answered without a nomenclature.  Since it was decided to have the CVE
operate without a nomenclature, I submit to you that you can't answer the
question as to whether two vulnerabilities are truly the same or not.  This
is especially remarkable if you try to put abstraction levels into the
equation -- the way I see it an abstraction level can't exist without a
nomenclature, the same way that money can't exist without a country or
union of countries to back it up.

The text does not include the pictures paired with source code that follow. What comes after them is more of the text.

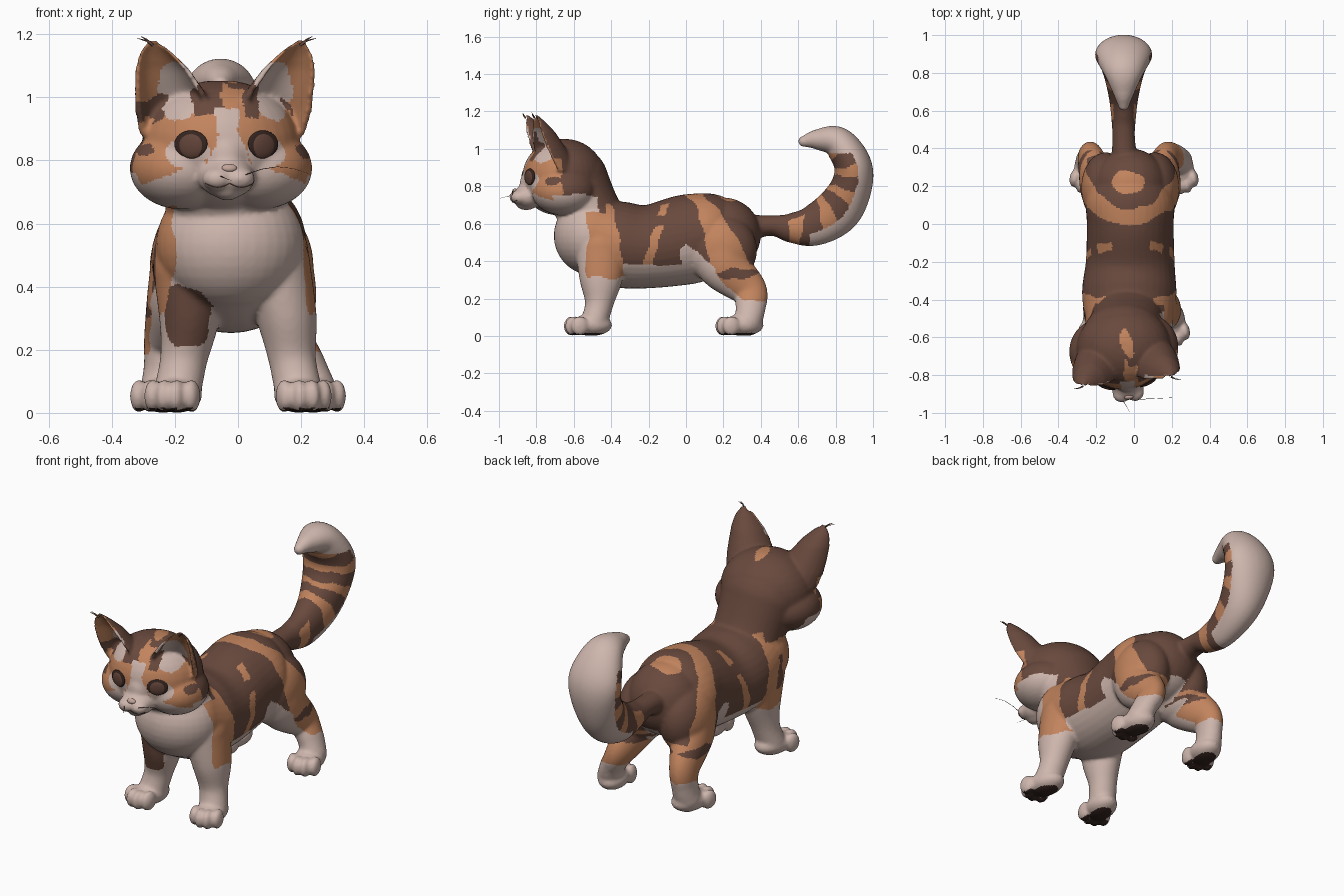
import bpy, math
from mathutils import Vector, Matrix, noise
from mathutils.bvhtree import BVHTree

if "Cube" in bpy.data.objects:
    bpy.data.objects.remove(bpy.data.objects["Cube"])


def material(name, *rgb):
    m = bpy.data.materials.new(name)
    m.use_nodes = True
    m.diffuse_color = (*rgb, 1)
    m.node_tree.nodes["Principled BSDF"].inputs["Base Color"].default_value = (*rgb, 1)
    return m


cream = material("cream fur", .62, .47, .42)
brown = material("brown fur", .14, .067, .047)
orange = material("orange fur", .54, .23, .11)
dark = material("dark skin", .035, .018, .014)
iris = material("brown iris", .12, .057, .041)
pink = material("pink nose", .54, .37, .32)
CREAM, BROWN, ORANGE, DARK = range(4)

# The head is turned slightly to one side
HEAD = Matrix.Translation((-.055, -.655, 0)) @ Matrix.Rotation(math.radians(6), 4, 'Z')
TO_HEAD = HEAD.inverted()
MID = -.02
CIRCLE = [(math.cos(math.tau * i / 36), math.sin(math.tau * i / 36)) for i in range(36)]
verts, faces = [], []


def stitch(rings):
    """Join rings of points into a closed shape."""
    base, n = len(verts), len(rings[0])
    for ring in rings:
        verts.extend(ring)
    for k in range(base, len(verts) - n, n):
        faces.extend((k + i, k + (i + 1) % n, k + n + (i + 1) % n, k + n + i) for i in range(n))
    faces.append(list(range(base, base + n))[::-1])
    faces.append(list(range(len(verts) - n, len(verts))))


def blob(c, r, frame=Matrix()):
    m = frame @ Matrix.Translation(c) @ Matrix.Diagonal((*r, 1))
    lat = [math.pi * (i / 18 - .5) for i in range(1, 18)]
    stitch([[m @ Vector((u * math.cos(a), v * math.cos(a), math.sin(a))) for u, v in CIRCLE]
            for a in lat])


def chain(points, steps=8):
    """Sweep an ellipse through (x, y, z, width, thickness) stations, with round ends."""
    k = [Vector(p) for p in points]
    k = [k[0]] + k + [k[-1]]
    path = []
    for a, b, c, d in zip(k, k[1:], k[2:], k[3:]):
        for i in range(steps):
            t = i / steps
            path.append(b + (c - a) * t / 2 + (a - b * 2.5 + c * 2 - d / 2) * t**2
                        + (b * 1.5 - a / 2 - c * 1.5 + d / 2) * t**3)
    path.append(k[-1])
    rings = []
    for before, v, after in zip(path[:1] + path, path, path[1:] + path[-1:]):
        along = Vector((after - before)[:3]).normalized()
        up = along.cross((1, 0, 0)).normalized()
        across = up.cross(along)
        rings.append([Vector(v[:3]) + across * p * v[3] + up * q * v[4] for p, q in CIRCLE])
    stitch(rings)
    for v in (path[0], path[-1]):
        blob(v[:3], (v[3], v[4], v[4]))


# Torso and neck
chain([(-.025, -.495, .535, .235, .212), (-.025, -.36, .49, .25, .23),
       (MID, -.2, .478, .235, .223), (MID, 0, .515, .23, .24),
       (MID, .12, .54, .235, .225), (MID, .2, .54, .2, .2)])
chain([(-.03, -.46, .56, .19, .165), (-.04, -.53, .69, .195, .17), (-.055, -.6, .83, .22, .185)])

# Curled tail
chain([(-.05, .33, .58, .07, .07), (-.055, .46, .59, .06, .055), (-.055, .56, .578, .065, .08),
       (-.055, .68, .59, .08, .11), (-.055, .81, .67, .11, .125), (-.055, .885, .8, .14, .11),
       (-.055, .89, .92, .15, .1), (-.055, .81, 1.035, .11, .085),
       (-.055, .7, 1.05, .06, .055), (-.055, .63, 1.04, .03, .03)])

# Legs and toes
for s in (-1, 1):
    chain([(s * .14 + MID, -.45, .46, .11, .14), (s * .155, -.455, .3, .095, .115),
           (s * .172, -.465, .17, .075, .076), (s * .19, -.49, .075, .075, .073)])
    chain([(s * .13 + MID, .19, .46, .13, .19), (s * .16 + MID, .21, .37, .11, .14),
           (s * .195 + MID * 1.5, .335, .245, .073, .098), (s * .225 + MID / 2, .345, .15, .063, .08),
           (s * .24, .33, .075, .07, .075)])
    for x, y in ((.2, -.54), (.245, .27)):
        foot = Matrix.Translation((s * x, y, 0)) @ Matrix.Rotation(s * .2, 4, 'Z')
        blob((0, .035, .058), (.078, .112, .058), foot)
        for i, reach in enumerate((.045, .07, .07, .045)):
            blob((i * .041 - .0615, -reach + .005, .053), (.028, .048, .053), foot)

# Head, cheeks and muzzle
blob((0, 0, .85), (.25, .22, .205), HEAD)
blob((0, -.16, .81), (.075, .075, .09), HEAD)
blob((0, -.19, .745), (.09, .085, .065), HEAD)
blob((0, -.2, .703), (.045, .055, .03), HEAD)
for s in (-1, 1):
    blob((s * .125, -.01, .775), (.165, .175, .13), HEAD)
    blob((s * .036, -.238, .742), (.048, .05, .038), HEAD)

# Cupped ears: a crescent section tapering to the tip
EAR = [(.14, -.08, .88, .13, .15), (.163, -.12, .96, .125, .145), (.18, -.145, 1.02, .112, .13),
       (.205, -.165, 1.09, .086, .1), (.225, -.175, 1.14, .054, .06), (.238, -.18, 1.185, .01, .012)]
ARC = [math.pi * i / 12 for i in range(13)]
for s in (-1, 1):
    rings = []
    for x, y, z, w, d in EAR:
        section = [(math.cos(a) * w, math.sin(a) * d) for a in ARC]
        section += [(math.cos(a) * w * .82, math.sin(a) * d * .62 - .005) for a in reversed(ARC)]
        turn = HEAD @ Matrix.Translation((s * x, y, z)) @ Matrix.Rotation(s * .25, 4, 'Z')
        rings.append([turn @ Vector((u, v, 0)) for u, v in section])
    stitch(rings)

# Fuse all parts into one soft skin
mesh = bpy.data.meshes.new("coat")
mesh.from_pydata(verts, [], faces)
coat = bpy.data.objects.new("furry_body", mesh)
bpy.context.collection.objects.link(coat)
fuse = coat.modifiers.new("fuse", 'REMESH')
fuse.mode, fuse.voxel_size = 'VOXEL', .009
soften = coat.modifiers.new("soften", 'SMOOTH')
soften.iterations = 6
graph = bpy.context.evaluated_depsgraph_get()
skin = bpy.data.meshes.new_from_object(coat.evaluated_get(graph))
coat.modifiers.clear()
coat.data = skin
skin.materials.clear()
for m in (cream, brown, orange, dark):
    skin.materials.append(m)


def inside(p, centre, radii):
    return sum(((a - b) / r) ** 2 for a, b, r in zip(p, centre, radii)) < 1


def head_coat(h, n):
    side = Vector((abs(h.x), h.y, h.z))
    if h.z > .92 and side.x > .1 and n.y < -.1 and h.y < -.06:      # inside of the ears
        if inside(h, (-.25, -.1, .95), (.06, .2, .035)):
            return BROWN
        return CREAM if inside(side, (.15, -.08, 1.02), (.068, .2, .1)) else ORANGE
    if h.z < .755 and -.08 < h.y < (.17 if h.x > -.05 else .08):    # throat
        return CREAM
    if h.y < -.04:
        if h.z < min(.79, .725 + .36 * (.27 - side.x)):             # jaw and muzzle
            return CREAM
        if side.x < .035 + max(0, .88 - h.z) * .3 and h.z < .965:   # blaze
            return CREAM
        if inside(side, (.125, -.2, .823), (.07, .2, .045)):        # under the eyes
            return CREAM
        if inside(side, (.25, -.1, .83), (.025, .1, .02)):
            return BROWN
        if h.z < .94 or (abs(h.x - .02) < .03 and h.z < 1.035):
            return ORANGE
    return ORANGE if inside(h, (.02, .03, 1.03), (.03, .08, .1)) else BROWN


def tail_coat(p, n):
    out = Vector((0, p.y - .68, p.z - .85)).normalized()
    if p.z > .98 or (p.y > .66 and n.dot(out) > .3):
        return CREAM
    band = math.sin(math.atan2(out.z, out.y) * 9) > .25
    return ORANGE if band and p.y > .55 and (p.y > .7 or n.z < .5) else BROWN


def body_coat(p, n):
    side = abs(p.x - MID)
    if p.y < -.3 and p.z < .32 or p.y < -.36:                       # chest and forelegs
        if inside(p, (-.16, -.55, .31), (.075, .14, .1)):
            return BROWN
        if p.z < .31:
            return CREAM
        if p.x < -.2 and p.y < -.44:
            return ORANGE if p.x > -.265 else BROWN
        if p.y < -.53 or side < .12 and p.z < .5:
            return CREAM
    if p.y < -.39 + (.72 - p.z) * .15 and .3 < p.z < .71 and side > .12:
        return ORANGE
    if p.z < .19 or (n.z < -.6 and p.z < .45) or p.z < .38 - max(0, p.y - .12) * 1.1:
        return CREAM
    if -.03 < p.y < .16 and p.z < .5 - .9 * abs(p.y):               # flank
        return CREAM
    if inside((p.y, p.z), (.28, .33), (.11, .028)):
        return BROWN
    if p.y > .13 and p.z < .38:                                     # hocks
        return ORANGE
    drop = .75 - p.z
    if p.y > -.04 and abs(p.y - .04 - drop * .3 - side * side * 1.5) < .045 + drop * .2:
        return ORANGE
    if inside((p.x, p.y), (-.03, .22), (.09, .06)):                 # rump spot
        return ORANGE
    stripe = abs(p.y + .2 - .25 * (p.z - .38)) < .022 + .03 * max(0, .5 - p.z)
    return ORANGE if stripe and side > .1 and not .58 < p.z < .64 else BROWN


for f in skin.polygons:
    c, n = f.center, f.normal
    p = c + noise.noise_vector(c * 11) * .018
    if c.z < .016 and n.z < -.7:
        f.material_index = DARK
    elif p.y < -.42 and p.z > .66:
        f.material_index = head_coat(TO_HEAD @ p, n)
    else:
        f.material_index = tail_coat(p, n) if p.y > .42 and p.z > .45 else body_coat(p, n)
skin.shade_smooth()
tree = BVHTree.FromPolygons([v.co for v in skin.vertices], [f.vertices[:] for f in skin.polygons])


def on_face(x, z):
    """Point and normal on the front of the head."""
    hit = tree.ray_cast(HEAD @ Vector((x, -1, z)), HEAD.to_3x3() @ Vector((0, 1, 0)))
    return hit[0], hit[1]


def button(name, x, z, size, mat):
    spot, normal = on_face(x, z)
    bpy.ops.mesh.primitive_uv_sphere_add(segments=32, ring_count=16, location=spot)
    ob = bpy.context.object
    ob.name, ob.scale = name, size
    ob.rotation_euler = normal.to_track_quat('Z', 'Y').to_euler()
    ob.data.materials.append(mat)
    ob.data.shade_smooth()


def strand(name, points, width, mat, taper=True):
    data = bpy.data.curves.new(name, 'CURVE')
    data.dimensions, data.bevel_depth, data.bevel_resolution = '3D', width, 1
    spline = data.splines.new('POLY')
    spline.points.add(len(points) - 1)
    for i, (pt, co) in enumerate(zip(spline.points, points)):
        pt.co = (*co, 1)
        pt.radius = 1 - .85 * i / (len(points) - 1) if taper else 1
    data.materials.append(mat)
    bpy.context.collection.objects.link(bpy.data.objects.new(name, data))


# Eyes, nose, mouth, whiskers and ear tufts
button("nose", 0, .776, (.024, .014, .011), pink)
for s, tag in ((-1, "right"), (1, "left")):
    button(tag + "_eye_rim", s * .115, .852, (.055, .043, .01), dark)
    button(tag + "_eye", s * .113, .846, (.045, .04, .014), iris)
    smile = [on_face(s * .075 * t / 8, .727 - .012 * math.sin(math.pi * t / 8))[0] for t in range(9)]
    strand(tag + "_mouth", smile, .002, brown, False)
    root = HEAD @ Vector((s * .235, -.18, 1.165))
    for i in range(2):
        strand(tag + "_ear_tuft", [root, root + Vector((s * .02, -.01, .014 + .004 * i)),
               root + Vector((s * (.05 - .012 * i), -.015, .022 + .006 * i))], .005, brown)
start = on_face(.05, .755)[0]
strand("long_whisker", [start + Vector((.2 * t, .01 * t, .025 * math.sin(3 * t)))
       for t in (0, .25, .5, .75, 1)], .0015, dark)
start = on_face(-.03, .75)[0]
tip = Vector((-.02, -.998, .735))
strand("short_whisker", [start, start.lerp(tip, .5), tip], .0015, dark)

It seems to me that the real question is, "do we need separate entries to
list these two vulnerabilities", instead of "are they the same
vulnerability".  One approach grounded in the observables is to use "Same
attack, same results of the attack, for all attacks = same record".  This
is because the results of an attack may be different, although the attack
"works" on both (i.e., both systems are vulnerable to the same attack in a
different way).  My recommendation would be that if you don't have any
observables with which to differentiate the vulnerabilities, then use the
same record, be flexible when new data becomes available, and don't assume
that there is always an absolute equivalence between vulnerabilities and
records.  It's a "best effort" system mixed with the principle of Occam's
razor.

The basic problem encountered here reminds me of the one encountered by all
vulnerability databases that attempt to present everything at the same
level of abstraction, *and* have a nomenclature.  My thesis is that if you
have a nomenclature, then you have different levels of abstractions, and
therefore your database should have different types of objects -- at least
one type per level of abstraction, and links between the different levels
(I need a good cross-platform, open format relational database, any
suggestions?).

The overall implications of what I am saying is that the CVE has to link
the "leaves", so to speak, between vulnerability databases, because only
the leaves are independent from a nomenclature.  To do otherwise would
defacto define a nomenclature and violate your mandate.  The codebase could
help define the leaves, but could also lead to an impractically high
cardinality as discussed in the CVE draft report.  So, from a "scientific"
standpoint, please differentiate on the codebase only if it is well-known
and unambiguous.  This is an example of an ambiguous code base which
doesn't deserve separate listing:  vulnerabilities in Microsoft products
for Macintosh vs the same products for Windows.  I'm afraid that the
inclusion of the "code base" will introduce subjective factors in the
enumeration.

Pascal



 
Page Last Updated: May 22, 2007